═══ Records shown

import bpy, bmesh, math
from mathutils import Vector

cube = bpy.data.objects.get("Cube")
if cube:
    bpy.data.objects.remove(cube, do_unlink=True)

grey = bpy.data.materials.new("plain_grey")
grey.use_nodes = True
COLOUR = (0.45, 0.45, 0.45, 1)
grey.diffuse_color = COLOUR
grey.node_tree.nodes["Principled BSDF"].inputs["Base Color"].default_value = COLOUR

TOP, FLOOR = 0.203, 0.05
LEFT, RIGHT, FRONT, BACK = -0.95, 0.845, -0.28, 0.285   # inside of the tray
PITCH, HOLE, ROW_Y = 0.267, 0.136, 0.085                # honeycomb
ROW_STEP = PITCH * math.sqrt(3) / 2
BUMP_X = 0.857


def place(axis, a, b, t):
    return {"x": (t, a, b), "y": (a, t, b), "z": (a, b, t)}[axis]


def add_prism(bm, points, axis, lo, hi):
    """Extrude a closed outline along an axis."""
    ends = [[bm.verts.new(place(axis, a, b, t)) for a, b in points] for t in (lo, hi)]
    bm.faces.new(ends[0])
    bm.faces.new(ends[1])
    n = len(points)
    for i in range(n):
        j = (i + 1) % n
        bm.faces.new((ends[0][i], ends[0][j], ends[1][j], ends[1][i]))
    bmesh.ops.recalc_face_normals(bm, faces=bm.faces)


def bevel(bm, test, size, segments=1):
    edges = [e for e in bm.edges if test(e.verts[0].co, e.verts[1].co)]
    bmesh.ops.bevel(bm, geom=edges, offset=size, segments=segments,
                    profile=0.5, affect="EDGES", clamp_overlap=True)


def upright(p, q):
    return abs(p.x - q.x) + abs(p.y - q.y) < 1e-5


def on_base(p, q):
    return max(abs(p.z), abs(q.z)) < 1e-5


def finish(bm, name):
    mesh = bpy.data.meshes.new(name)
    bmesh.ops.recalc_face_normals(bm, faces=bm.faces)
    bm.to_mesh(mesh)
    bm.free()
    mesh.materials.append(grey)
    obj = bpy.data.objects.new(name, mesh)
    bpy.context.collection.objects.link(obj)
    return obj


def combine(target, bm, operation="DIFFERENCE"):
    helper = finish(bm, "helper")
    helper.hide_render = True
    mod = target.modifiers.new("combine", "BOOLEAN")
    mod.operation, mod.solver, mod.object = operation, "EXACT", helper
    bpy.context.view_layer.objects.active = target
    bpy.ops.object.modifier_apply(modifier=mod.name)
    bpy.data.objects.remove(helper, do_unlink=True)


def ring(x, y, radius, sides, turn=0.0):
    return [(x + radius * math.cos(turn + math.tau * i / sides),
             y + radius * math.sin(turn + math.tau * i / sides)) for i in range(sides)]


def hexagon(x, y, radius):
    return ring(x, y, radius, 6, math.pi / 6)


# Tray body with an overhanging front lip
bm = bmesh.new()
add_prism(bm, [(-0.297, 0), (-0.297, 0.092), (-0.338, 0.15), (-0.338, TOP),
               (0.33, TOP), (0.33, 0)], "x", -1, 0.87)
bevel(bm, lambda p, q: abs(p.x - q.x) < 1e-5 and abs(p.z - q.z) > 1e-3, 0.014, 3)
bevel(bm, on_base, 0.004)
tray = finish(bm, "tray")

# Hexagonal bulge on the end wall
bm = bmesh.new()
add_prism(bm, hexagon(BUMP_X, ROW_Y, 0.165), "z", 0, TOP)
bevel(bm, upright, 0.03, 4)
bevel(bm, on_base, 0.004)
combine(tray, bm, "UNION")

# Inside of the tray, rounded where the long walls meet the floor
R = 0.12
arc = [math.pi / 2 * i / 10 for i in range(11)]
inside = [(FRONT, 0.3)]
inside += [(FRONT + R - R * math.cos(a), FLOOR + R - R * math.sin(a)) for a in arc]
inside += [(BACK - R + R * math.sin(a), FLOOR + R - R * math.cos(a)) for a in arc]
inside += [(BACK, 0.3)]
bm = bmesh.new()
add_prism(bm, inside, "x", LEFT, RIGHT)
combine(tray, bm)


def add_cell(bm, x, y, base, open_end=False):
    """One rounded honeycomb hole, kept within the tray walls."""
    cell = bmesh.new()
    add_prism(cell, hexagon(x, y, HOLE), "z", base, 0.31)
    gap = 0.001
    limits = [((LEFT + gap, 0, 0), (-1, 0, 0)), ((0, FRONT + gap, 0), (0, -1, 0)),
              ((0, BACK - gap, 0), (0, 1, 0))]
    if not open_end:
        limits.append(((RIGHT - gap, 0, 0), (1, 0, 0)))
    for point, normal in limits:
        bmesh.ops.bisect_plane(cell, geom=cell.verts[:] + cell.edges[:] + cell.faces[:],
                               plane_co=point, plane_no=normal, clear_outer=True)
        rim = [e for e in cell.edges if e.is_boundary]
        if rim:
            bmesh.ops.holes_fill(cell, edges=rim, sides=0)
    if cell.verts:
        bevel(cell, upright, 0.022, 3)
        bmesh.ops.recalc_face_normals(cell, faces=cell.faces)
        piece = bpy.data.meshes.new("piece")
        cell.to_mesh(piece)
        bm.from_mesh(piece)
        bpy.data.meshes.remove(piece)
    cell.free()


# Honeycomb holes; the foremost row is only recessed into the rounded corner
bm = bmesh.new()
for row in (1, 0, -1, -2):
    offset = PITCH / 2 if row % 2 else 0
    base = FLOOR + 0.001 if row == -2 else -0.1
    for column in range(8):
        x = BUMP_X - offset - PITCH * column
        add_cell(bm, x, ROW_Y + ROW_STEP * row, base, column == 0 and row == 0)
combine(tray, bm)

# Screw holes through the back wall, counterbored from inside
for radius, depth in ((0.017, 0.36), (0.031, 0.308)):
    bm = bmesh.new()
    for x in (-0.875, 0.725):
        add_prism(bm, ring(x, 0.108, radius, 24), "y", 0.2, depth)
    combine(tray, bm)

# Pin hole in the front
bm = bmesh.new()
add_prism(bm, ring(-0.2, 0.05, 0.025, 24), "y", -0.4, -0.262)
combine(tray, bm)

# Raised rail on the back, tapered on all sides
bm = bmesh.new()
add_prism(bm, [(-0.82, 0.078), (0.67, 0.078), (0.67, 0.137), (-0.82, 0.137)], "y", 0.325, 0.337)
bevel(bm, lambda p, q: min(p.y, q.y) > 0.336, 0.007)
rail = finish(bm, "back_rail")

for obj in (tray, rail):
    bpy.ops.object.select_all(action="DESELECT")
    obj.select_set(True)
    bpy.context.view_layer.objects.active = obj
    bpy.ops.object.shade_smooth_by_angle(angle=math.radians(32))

══════
═══ Records shown

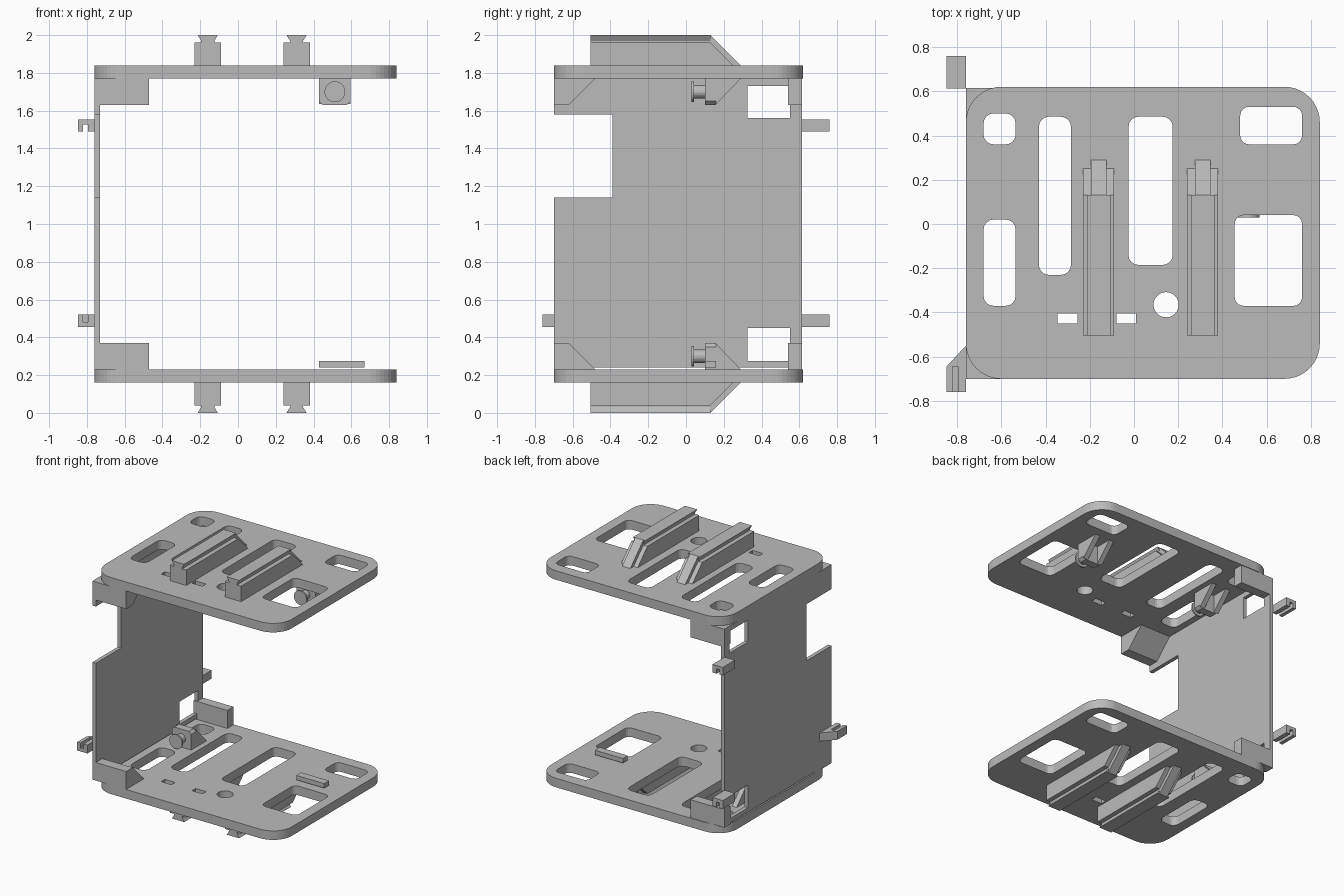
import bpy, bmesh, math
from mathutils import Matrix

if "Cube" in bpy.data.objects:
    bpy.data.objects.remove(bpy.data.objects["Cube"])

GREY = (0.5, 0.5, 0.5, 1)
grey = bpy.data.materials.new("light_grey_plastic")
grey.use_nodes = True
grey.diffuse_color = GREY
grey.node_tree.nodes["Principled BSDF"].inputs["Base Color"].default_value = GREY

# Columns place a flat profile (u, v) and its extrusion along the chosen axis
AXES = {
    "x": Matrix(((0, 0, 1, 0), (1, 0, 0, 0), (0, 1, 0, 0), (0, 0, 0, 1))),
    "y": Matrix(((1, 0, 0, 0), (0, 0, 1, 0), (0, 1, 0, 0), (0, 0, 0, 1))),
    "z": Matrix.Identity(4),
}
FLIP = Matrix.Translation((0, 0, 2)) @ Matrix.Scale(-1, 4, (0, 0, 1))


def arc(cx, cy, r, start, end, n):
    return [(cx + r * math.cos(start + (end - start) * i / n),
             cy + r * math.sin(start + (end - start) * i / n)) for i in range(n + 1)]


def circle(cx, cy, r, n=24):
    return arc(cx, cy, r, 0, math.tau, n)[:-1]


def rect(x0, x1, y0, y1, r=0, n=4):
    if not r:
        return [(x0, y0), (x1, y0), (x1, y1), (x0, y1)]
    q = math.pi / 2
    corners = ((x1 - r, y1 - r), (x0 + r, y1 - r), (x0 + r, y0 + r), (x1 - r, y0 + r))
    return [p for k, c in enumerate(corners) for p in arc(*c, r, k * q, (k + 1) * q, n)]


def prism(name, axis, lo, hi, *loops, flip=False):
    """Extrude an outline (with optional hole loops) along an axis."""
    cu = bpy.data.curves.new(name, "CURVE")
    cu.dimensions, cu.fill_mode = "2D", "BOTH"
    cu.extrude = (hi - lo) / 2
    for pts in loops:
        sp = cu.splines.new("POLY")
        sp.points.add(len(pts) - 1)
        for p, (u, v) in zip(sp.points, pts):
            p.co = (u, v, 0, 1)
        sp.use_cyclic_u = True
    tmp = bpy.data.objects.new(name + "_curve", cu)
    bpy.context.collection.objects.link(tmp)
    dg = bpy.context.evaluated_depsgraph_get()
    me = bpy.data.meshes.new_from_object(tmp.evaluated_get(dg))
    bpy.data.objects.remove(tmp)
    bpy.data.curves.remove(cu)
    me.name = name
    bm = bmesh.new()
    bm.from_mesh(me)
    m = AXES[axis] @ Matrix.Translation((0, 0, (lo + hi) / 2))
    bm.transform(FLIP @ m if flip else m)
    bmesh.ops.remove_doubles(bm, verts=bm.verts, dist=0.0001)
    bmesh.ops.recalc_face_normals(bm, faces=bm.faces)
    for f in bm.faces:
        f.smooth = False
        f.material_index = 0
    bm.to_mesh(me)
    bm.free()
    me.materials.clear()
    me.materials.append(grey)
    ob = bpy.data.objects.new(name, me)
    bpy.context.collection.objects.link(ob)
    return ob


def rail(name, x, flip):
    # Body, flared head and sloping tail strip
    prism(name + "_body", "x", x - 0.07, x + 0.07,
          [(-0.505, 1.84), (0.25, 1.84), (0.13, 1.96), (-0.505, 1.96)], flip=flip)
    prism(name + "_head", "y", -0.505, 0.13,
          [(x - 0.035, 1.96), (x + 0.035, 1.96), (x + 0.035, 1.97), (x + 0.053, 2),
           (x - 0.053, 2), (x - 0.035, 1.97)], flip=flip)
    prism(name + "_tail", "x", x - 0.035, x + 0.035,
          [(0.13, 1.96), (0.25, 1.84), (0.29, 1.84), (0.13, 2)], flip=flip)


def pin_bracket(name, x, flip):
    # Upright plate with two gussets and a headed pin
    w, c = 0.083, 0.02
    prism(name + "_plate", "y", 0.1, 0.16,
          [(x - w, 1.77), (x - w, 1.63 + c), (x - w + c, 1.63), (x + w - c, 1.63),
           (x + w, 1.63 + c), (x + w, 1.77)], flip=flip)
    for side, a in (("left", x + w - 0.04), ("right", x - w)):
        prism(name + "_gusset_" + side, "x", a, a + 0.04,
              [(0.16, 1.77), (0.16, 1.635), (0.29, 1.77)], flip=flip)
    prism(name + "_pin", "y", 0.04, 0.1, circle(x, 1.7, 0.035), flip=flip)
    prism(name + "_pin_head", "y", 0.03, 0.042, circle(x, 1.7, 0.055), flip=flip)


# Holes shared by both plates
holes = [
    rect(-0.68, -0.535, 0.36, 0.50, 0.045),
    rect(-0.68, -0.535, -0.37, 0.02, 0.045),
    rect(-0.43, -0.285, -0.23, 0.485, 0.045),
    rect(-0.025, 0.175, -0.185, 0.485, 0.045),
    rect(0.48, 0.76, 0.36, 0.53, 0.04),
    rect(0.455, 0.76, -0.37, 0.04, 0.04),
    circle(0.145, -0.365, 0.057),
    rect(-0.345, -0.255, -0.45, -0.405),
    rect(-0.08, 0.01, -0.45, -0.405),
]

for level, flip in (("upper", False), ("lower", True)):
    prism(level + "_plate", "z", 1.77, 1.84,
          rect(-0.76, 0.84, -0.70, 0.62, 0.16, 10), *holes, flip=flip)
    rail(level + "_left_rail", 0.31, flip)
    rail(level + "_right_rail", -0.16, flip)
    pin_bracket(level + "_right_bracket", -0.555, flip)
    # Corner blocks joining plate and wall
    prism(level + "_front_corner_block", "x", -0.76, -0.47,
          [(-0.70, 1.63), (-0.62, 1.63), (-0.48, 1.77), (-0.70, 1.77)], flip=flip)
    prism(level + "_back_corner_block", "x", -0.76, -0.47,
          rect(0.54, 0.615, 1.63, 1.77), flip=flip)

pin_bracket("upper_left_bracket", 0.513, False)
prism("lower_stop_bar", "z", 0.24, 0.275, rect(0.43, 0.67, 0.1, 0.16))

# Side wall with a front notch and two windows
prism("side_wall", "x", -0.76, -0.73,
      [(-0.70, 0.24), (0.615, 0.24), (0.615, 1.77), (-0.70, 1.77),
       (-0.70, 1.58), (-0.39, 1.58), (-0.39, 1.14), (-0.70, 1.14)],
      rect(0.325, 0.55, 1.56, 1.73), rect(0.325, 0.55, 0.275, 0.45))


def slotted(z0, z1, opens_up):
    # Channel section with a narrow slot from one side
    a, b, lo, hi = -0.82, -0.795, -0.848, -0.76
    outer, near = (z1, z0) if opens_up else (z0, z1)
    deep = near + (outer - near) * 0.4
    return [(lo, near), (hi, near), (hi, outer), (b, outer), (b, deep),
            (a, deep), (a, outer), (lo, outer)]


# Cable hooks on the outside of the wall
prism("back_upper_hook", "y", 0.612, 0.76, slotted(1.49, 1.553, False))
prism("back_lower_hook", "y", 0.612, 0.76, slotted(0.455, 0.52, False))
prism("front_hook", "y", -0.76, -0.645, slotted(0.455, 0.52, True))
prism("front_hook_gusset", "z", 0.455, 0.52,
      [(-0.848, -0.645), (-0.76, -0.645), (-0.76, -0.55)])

══════

▶ _What you need to do_: Reproduce exactly the stretch of the material above that starts at the line with "a, b, lo, hi" and ends at the line with "[(-0.848, -0.645), (-0.76, -0.645), (-0.76, -0.55)])", both included, and nothing else.

▶ _Answer for this exercise_:
    a, b, lo, hi = -0.82, -0.795, -0.848, -0.76
    outer, near = (z1, z0) if opens_up else (z0, z1)
    deep = near + (outer - near) * 0.4
    return [(lo, near), (hi, near), (hi, outer), (b, outer), (b, deep),
            (a, deep), (a, outer), (lo, outer)]


# Cable hooks on the outside of the wall
prism("back_upper_hook", "y", 0.612, 0.76, slotted(1.49, 1.553, False))
prism("back_lower_hook", "y", 0.612, 0.76, slotted(0.455, 0.52, False))
prism("front_hook", "y", -0.76, -0.645, slotted(0.455, 0.52, True))
prism("front_hook_gusset", "z", 0.455, 0.52,
      [(-0.848, -0.645), (-0.76, -0.645), (-0.76, -0.55)])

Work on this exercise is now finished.